The main purpose of this blog is to keep track of my various projects and to document them. The end result would be a long list of projects with all the associated metadata which can then be summarised to make browsing them easier. The Project List is a meta project that does just that. Each project on my website gets a file named project.php associated with it that contains the meta information. They are then gathered by the Project List and can be sorted, filtered, and displayed online. I’ve also added static pages, blogs, and talks to the lists of resources. You can view the Project List to read more it. This was tied in to a major update of my website, as I had to create new preview images and new styles to match the new way of showing the projects. This will probably evolve further over time, but for now it’s fine.
Here’s something special for the 100th post! It’s project I use to manage projects.
This project was made to manage other projects. Each project has its own metadata which is parsed and arranged to give a useful summary of what the project does, how it was developed, and what I learned during development.
Each project has a python script that summarises the metadata, including the GitHub repository, the relevant links, a short description of the project, and details of implementation. Summaries are made for the Projects WordPress blog, and special links made for the PHP pages for projects that are hosted on my website. The scripts are organised so that they iterate over all projects (currently 83 and growing) at once, allowing a summary of all projects to be formulated.
This project management will eventually be extended to include icons, images, and other useful information. So far this has mostly be used to allow me to catalogue my existing projects in my spare time, which has taken ~15 months, but now that is nearly complete my needs will change, so I will add new functionalities.
Challenge: This project needs to be versatile enough to handle a lot metadata about many projects.
Solution: In order to accommodate so many projects I had to create a new top level directory in my user space which is arranged hierarchically by category to contain all the projects. The choice to use python is motivated by the need to have a project management system that is versatile enough to handle a wide divrersity of projects with different metadata. (Resolved.)
This is a script that parses the build log created by the CMSSW command “scram build” (hence the name!) It takes the output, wraps it to a more readable width, splits errors by type and colours them, and also gives more useful output. It’s not complete yet, but it is already rather useful.
The SCP Wiki is description of a fictional emergency containment facility. This project collects mostly attempts at writing articles, and anything else relevant to the SCP, including the python script.
Challenge: The python script has to make an HTTP request and keep the user entertained while it handles the request.
Solution: This was the first time I used python with HTTP requests, which turned out to be quite easy. The script produces a series of messages to emulate the security steps needed to access the articles. (Resolved)

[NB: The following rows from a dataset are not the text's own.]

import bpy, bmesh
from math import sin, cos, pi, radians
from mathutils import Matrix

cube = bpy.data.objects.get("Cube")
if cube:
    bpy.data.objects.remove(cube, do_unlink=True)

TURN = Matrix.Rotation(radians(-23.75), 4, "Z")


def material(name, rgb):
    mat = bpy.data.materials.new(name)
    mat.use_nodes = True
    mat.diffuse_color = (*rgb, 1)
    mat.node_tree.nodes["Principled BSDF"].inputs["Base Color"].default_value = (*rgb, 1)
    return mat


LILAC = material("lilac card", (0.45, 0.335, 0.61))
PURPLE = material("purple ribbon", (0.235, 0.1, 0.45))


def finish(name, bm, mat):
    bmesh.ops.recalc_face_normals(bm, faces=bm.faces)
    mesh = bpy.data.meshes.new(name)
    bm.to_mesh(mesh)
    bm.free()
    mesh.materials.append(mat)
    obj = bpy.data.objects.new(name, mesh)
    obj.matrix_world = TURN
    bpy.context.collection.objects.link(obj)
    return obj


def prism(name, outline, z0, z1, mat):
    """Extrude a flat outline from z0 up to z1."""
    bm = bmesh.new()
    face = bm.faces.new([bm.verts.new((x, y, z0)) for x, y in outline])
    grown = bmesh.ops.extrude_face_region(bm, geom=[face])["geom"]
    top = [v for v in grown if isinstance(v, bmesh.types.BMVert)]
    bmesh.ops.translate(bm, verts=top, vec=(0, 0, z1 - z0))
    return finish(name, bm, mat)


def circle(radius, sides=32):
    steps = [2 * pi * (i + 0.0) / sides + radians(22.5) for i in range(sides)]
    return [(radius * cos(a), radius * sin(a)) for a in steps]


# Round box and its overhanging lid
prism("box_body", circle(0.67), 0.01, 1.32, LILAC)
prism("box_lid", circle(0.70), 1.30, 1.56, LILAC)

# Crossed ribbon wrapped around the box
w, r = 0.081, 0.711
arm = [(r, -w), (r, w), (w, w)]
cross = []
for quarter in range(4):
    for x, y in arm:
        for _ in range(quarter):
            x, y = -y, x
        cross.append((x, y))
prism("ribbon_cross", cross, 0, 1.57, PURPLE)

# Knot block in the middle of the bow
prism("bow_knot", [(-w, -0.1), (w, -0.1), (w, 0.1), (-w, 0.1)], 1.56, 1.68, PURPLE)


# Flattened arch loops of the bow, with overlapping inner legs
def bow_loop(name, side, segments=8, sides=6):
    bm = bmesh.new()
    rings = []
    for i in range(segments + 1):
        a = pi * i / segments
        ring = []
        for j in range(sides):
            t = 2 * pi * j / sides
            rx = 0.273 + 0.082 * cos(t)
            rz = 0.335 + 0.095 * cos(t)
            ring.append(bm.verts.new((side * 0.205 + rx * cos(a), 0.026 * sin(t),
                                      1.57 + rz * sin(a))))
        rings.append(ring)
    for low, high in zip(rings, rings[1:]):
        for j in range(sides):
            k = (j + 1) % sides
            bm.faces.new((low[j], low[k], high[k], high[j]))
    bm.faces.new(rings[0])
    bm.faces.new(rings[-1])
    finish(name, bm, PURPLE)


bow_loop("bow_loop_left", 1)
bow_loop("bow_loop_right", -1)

Challenge: It would be nice to have ASCII images appear.
Solution: Most SCP articles contain small images, and I’ve already worked with ASCII art elsewhere, so it should be a matter of putting the two together, when I get time. (To be done)

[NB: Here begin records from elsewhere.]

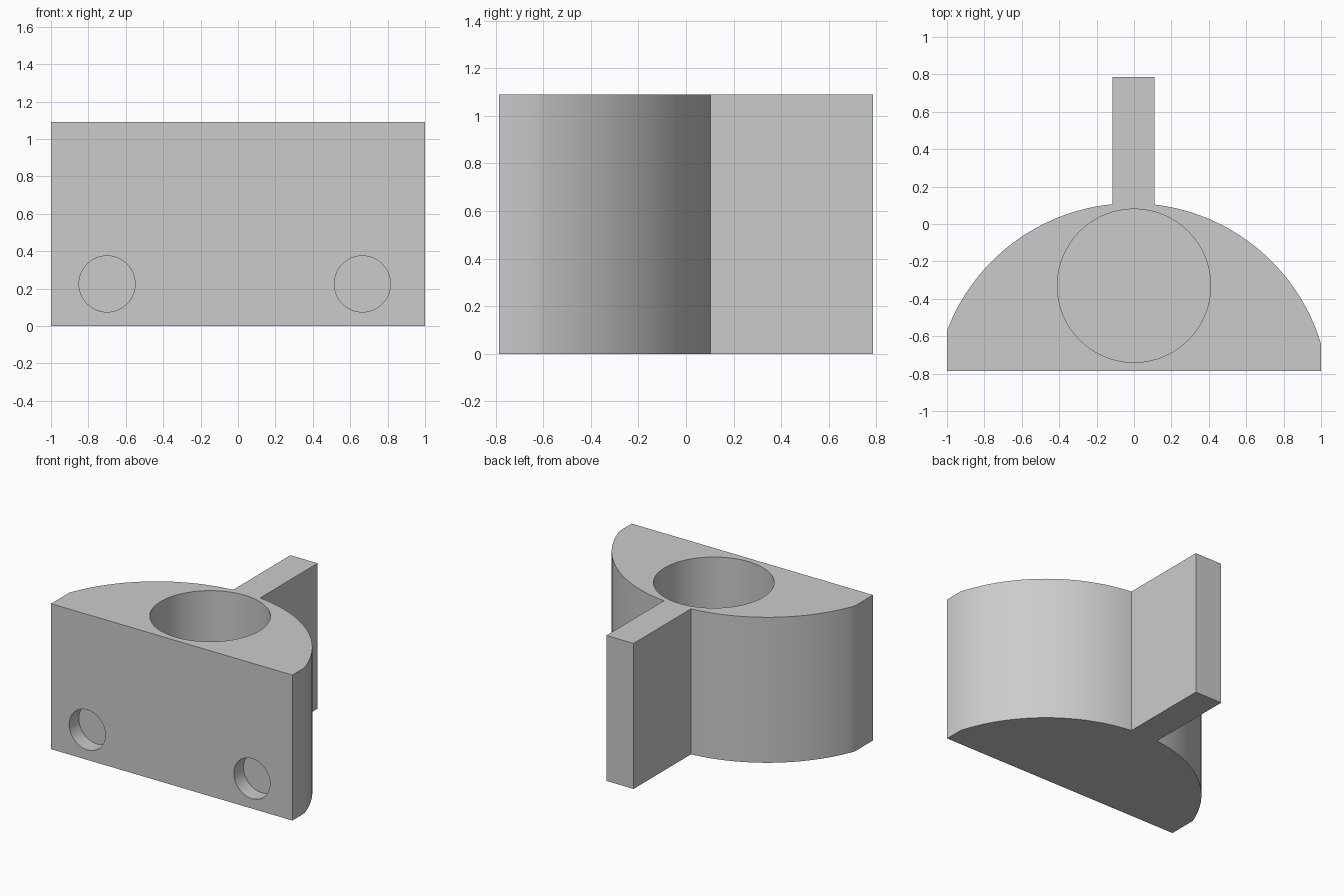
import bpy, bmesh, math

cube = bpy.data.objects.get("Cube")
if cube:
    bpy.data.objects.remove(cube, do_unlink=True)

HEIGHT = 1.09
FRONT, BACK = -0.785, 0.785
ARC_X, ARC_Y, ARC_R = -0.012, -0.946, 1.057
FIN_LEFT, FIN_RIGHT = 0.11, -0.115

grey = bpy.data.materials.new("light_grey")
grey.use_nodes = True
colour = (0.6, 0.6, 0.6, 1)
grey.diffuse_color = colour
grey.node_tree.nodes["Principled BSDF"].inputs["Base Color"].default_value = colour


def arc(x_start, x_end, steps=24):
    """Points on the curved back between two x positions."""
    a = math.acos((x_start - ARC_X) / ARC_R)
    b = math.acos((x_end - ARC_X) / ARC_R)
    angles = [a + (b - a) * i / steps for i in range(steps + 1)]
    return [(ARC_X + ARC_R * math.cos(t), ARC_Y + ARC_R * math.sin(t)) for t in angles]


def drill(target, location, radius, length, rotation=(0, 0, 0)):
    """Cut a round hole with a cylinder centred at the location."""
    bpy.ops.mesh.primitive_cylinder_add(vertices=64, radius=radius, depth=length,
                                        location=location, rotation=rotation)
    cutter = bpy.context.object
    cutter.hide_render = True
    cutter.data.materials.append(grey)
    mod = target.modifiers.new("hole", "BOOLEAN")
    mod.operation, mod.solver, mod.object = "DIFFERENCE", "EXACT", cutter
    bpy.context.view_layer.objects.active = target
    bpy.ops.object.modifier_apply(modifier=mod.name)
    bpy.data.objects.remove(cutter, do_unlink=True)


# Block with a curved back and a rear fin, extruded from one outline
outline = [(-1, FRONT), (1, FRONT)]
outline += arc(1, FIN_LEFT)
outline += [(FIN_LEFT, BACK), (FIN_RIGHT, BACK)]
outline += arc(FIN_RIGHT, -1)

bm = bmesh.new()
base = bm.faces.new([bm.verts.new((x, y, 0)) for x, y in outline])
top = bmesh.ops.extrude_face_region(bm, geom=[base])["geom"]
bmesh.ops.translate(bm, vec=(0, 0, HEIGHT),
                    verts=[v for v in top if isinstance(v, bmesh.types.BMVert)])
bmesh.ops.recalc_face_normals(bm, faces=bm.faces)
mesh = bpy.data.meshes.new("holder_block")
bm.to_mesh(mesh)
bm.free()
mesh.materials.append(grey)
block = bpy.data.objects.new("holder_block", mesh)
bpy.context.collection.objects.link(block)

# Deep blind socket from the top
FLOOR = 0.15
drill(block, (0, -0.33, FLOOR + 0.6), 0.41, 1.2)

# Two shallow round recesses in the front
RECESS = 0.115
for x in (-0.7, 0.665):
    drill(block, (x, FRONT, 0.225), 0.15, RECESS * 2, (math.pi / 2, 0, 0))

# Smooth the curved walls, keep the corners sharp
bpy.ops.object.select_all(action="DESELECT")
block.select_set(True)
bpy.context.view_layer.objects.active = block
bpy.ops.object.shade_smooth_by_angle(angle=math.radians(25))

In 2014 the CMS experiment at CERN released their 2010 data to the public for analysis. As a quick exercise I decided to analyse the dimuon mass spectrum to show that this could be done in a reasonable amount of time.
The input file is the 2010 Run B comma separated values file. The python script then produces mass spectra for same sign and opposite sign mass spectra and zooms in on the interesting regions.

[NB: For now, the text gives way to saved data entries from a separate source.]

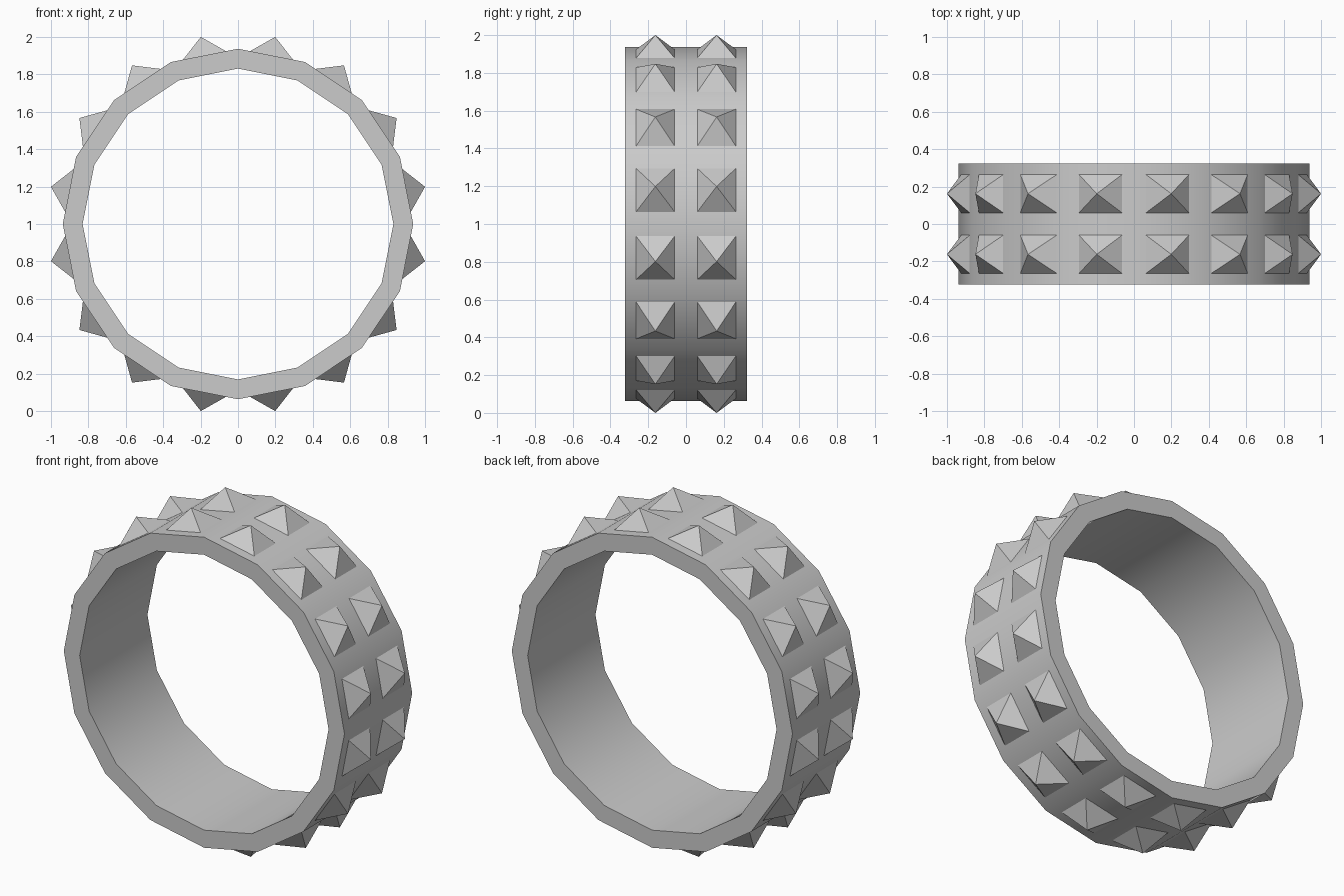
import bpy, bmesh, math
from mathutils import Matrix

if "Cube" in bpy.data.objects:
    bpy.data.objects.remove(bpy.data.objects["Cube"])

N = 16                      # sides of the band
R_OUT, R_IN = 0.937, 0.831  # corner radii
HALF_W = 0.323              # half width along y
CZ = 1.0                    # height of the ring centre
STEP = 2 * math.pi / N


def finish(name, bm):
    bmesh.ops.recalc_face_normals(bm, faces=bm.faces)
    mesh = bpy.data.meshes.new(name)
    bm.to_mesh(mesh)
    bm.free()
    obj = bpy.data.objects.new(name, mesh)
    bpy.context.collection.objects.link(obj)
    return obj


# Band: rectangular section swept round 16 corners
bm = bmesh.new()
section = [(R_OUT, -HALF_W), (R_OUT, HALF_W), (R_IN, HALF_W), (R_IN, -HALF_W)]
rings = [[bm.verts.new((r * math.cos(i * STEP), y, CZ + r * math.sin(i * STEP)))
          for r, y in section] for i in range(N)]
for i in range(N):
    a, b = rings[i], rings[(i + 1) % N]
    for j in range(4):
        k = (j + 1) % 4
        bm.faces.new((a[j], a[k], b[k], b[j]))
band = finish("band", bm)
bpy.context.view_layer.objects.active = band
band.select_set(True)
bpy.ops.object.shade_smooth_by_angle(angle=math.radians(30))

# Studs: two rows of four-sided pyramids, one pair on each flat of the band
bm = bmesh.new()
base_r = R_OUT * math.cos(STEP / 2)
tip_r = 1.0198
half_y, half_t = 0.102, 0.117
for i in range(N):
    turn = Matrix.Translation((0, 0, CZ)) @ Matrix.Rotation(-(i + 0.5) * STEP, 4, 'Y')
    for y in (-0.162, 0.162):
        pts = [(base_r, y + sy * half_y, st * half_t)
               for sy, st in ((-1, -1), (1, -1), (1, 1), (-1, 1))]
        v = [bm.verts.new(turn @ Matrix.Translation(p).translation) for p in pts]
        tip = bm.verts.new(turn @ Matrix.Translation((tip_r, y, 0)).translation)
        bm.faces.new(v)
        for j in range(4):
            bm.faces.new((v[j], v[(j + 1) % 4], tip))
finish("studs", bm)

Challenge: The main challenge was that this project was made as quickly as possible.
Solution: This project uses python and existing ROOT libraries for the maximal development speed. The other data format available was using CMSSW and a virtual machine. In principle using CMSSW should be straightforward, but I decided against using this because the software was already four years old and support would be minimal or non-existant, even to current CMS physicsts. (Resolved)
Physicists use ROOT to make plots and it’s often useful to be able to easily browse the color space. ROOT provides a color wheel, but I find the rectangular display very useful as well. In principle, colors in the same column should suit each other, which makes the rectangular display more useful than the color wheel.
The user specifies the input file, output file, start and end lines, type of indentation, and number of characters to indent. The script fills in missing details if necessary (eg indenting to the end of the file if no end is specified.)
This project was written as part of the content for a talk presented at the International Workshop on Future Linear Colliders to compare the future prospects of the LHC and lepton colliders. It is shared here in case it is of use for other physicists.